The exclusive hotel Im Palais Schwarzenberg is a 5-star accommodation located 1300 meters from the Historic Center of Vienna in operation since 1697.
You can reach the center of Vienne in 10 minutes on foot. Guests will also be 1400 meters from La Note Bleue. The hotel is a 10-minute walk from the Rennweg train station which offers direct connection to Vienna International Airport.
Palais Schwarzenberg History
Schwarzenberg Palace is a baroque palace in Vienna located opposite Schwarzenbergplatz, in the III Landstraße district, Vienna.
Construction of the building began in 1697 under the direction of the architect Johann Lucas von Hildebrandt. The construction was also supervised by Anton Erhard Martinelli.
The commissioner of the work was Count Heinrich-Franz von Mansfield, prince of Fondi and great military commander, who intended to rival another great figure of the war against the Turks just ended, Prince Eugene of Savoy who in Vienna, in the same years, he was building the Belvedere Palace. The initial purchase of the land for the construction of the building was inexpensive since the area had been sacked fourteen years earlier by the Turks who had invaded Vienna and since then the area has remained uncultivated.
Unfortunately, before the construction was finished, von Mansfield died and his heirs, in 1715 sold the building with the building under construction to an influential politician, Prince Adam Franz Karl von Schwarzenberg. The Schwarzenberg family, originally from Bohemia, intended to transfer the center of their power to Vienna after the recent successes of war and as such the opportunity of erecting the palace was a real stroke of luck. With the great financial power accumulated by the Schwarzenbergs, the project was entrusted to the famous architect Johann Bernhard Fischer von Erlach who, after a series of variations, completed the construction in 1728. It was always this architect who also designed the large baroque gardens on the back with a complex system of hydraulic pumps (the first in the Empire) for the operation of the many fountains.

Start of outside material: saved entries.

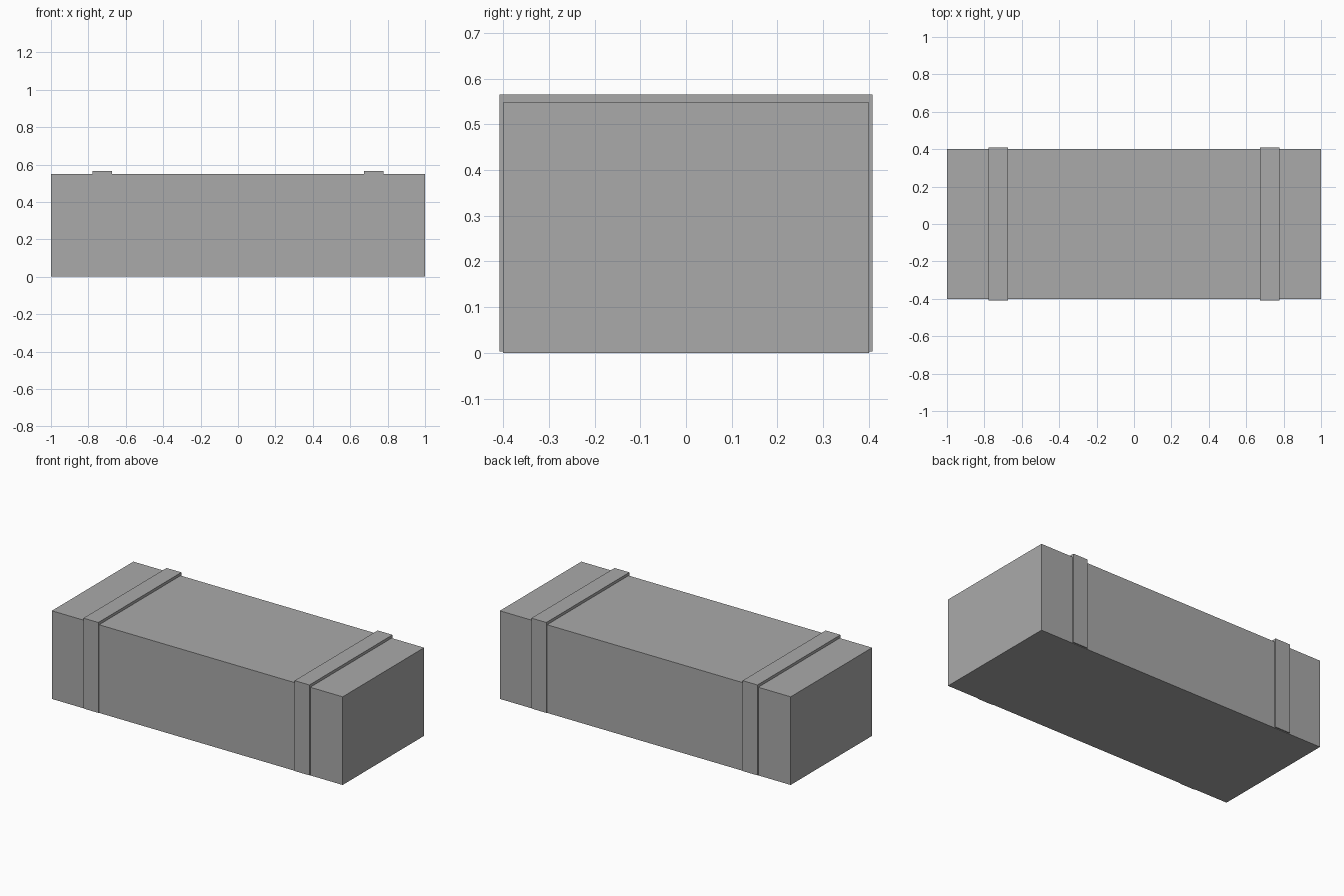
import bpy

if "Cube" in bpy.data.objects:
    bpy.data.objects.remove(bpy.data.objects["Cube"])

grey = bpy.data.materials.new("plain grey")
grey.diffuse_color = (0.4, 0.4, 0.4, 1)
grey.use_nodes = True
grey.node_tree.nodes["Principled BSDF"].inputs["Base Color"].default_value = grey.diffuse_color


def box(name, x, width, depth, bottom, top):
    """Flat-faced box centred on y = 0."""
    bpy.ops.mesh.primitive_cube_add(size=1, location=(x, 0, (bottom + top) / 2))
    ob = bpy.context.object
    ob.name = name
    ob.scale = (width, depth, top - bottom)
    bpy.ops.object.transform_apply(location=False, rotation=False, scale=True)
    ob.data.materials.append(grey)
    return ob


# Main body of the crate
box("crate_body", 0, 2.0, 0.8, 0, 0.548)

# Raised bands wrapped around each end
for side, name in ((-1, "left_band"), (1, "right_band")):
    box(name, side * 0.726, 0.102, 0.816, 0.003, 0.565)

In 1751 the cavalry school and the orangery were also added. One of the most important and certainly richest in decoration rooms is the Marmorgalerie (marble gallery). Throughout the eighteenth century the palace, known for its splendor, became one of the favorite destinations of the Viennese aristocracy.
In the nineteenth century, much of the original baroque park of the Schwarzenberg Palace was modified to make room for an English garden, more spontaneous and without the typical parterres of baroque garden architecture. In the same period, moreover, a long aqueduct was also completed that brought water to Vienna directly from the Styria Alps and a connection was also established for the palace where a large fountain was built on the front of the building, the Hochstrahlbrunnen.
During the Second World War the palace was damaged by some bombing but was soon repaired after the war. The Soviets who occupied Vienna after the collapse of Nazism erected a memorial at the Schwarzenberg Palace dedicated to Russian soldiers who fell during the liberation conflicts in Austria.
Today, part of the structure has been converted into a five-star hotel and is also used by the municipal administration of Vienna for festivals and events.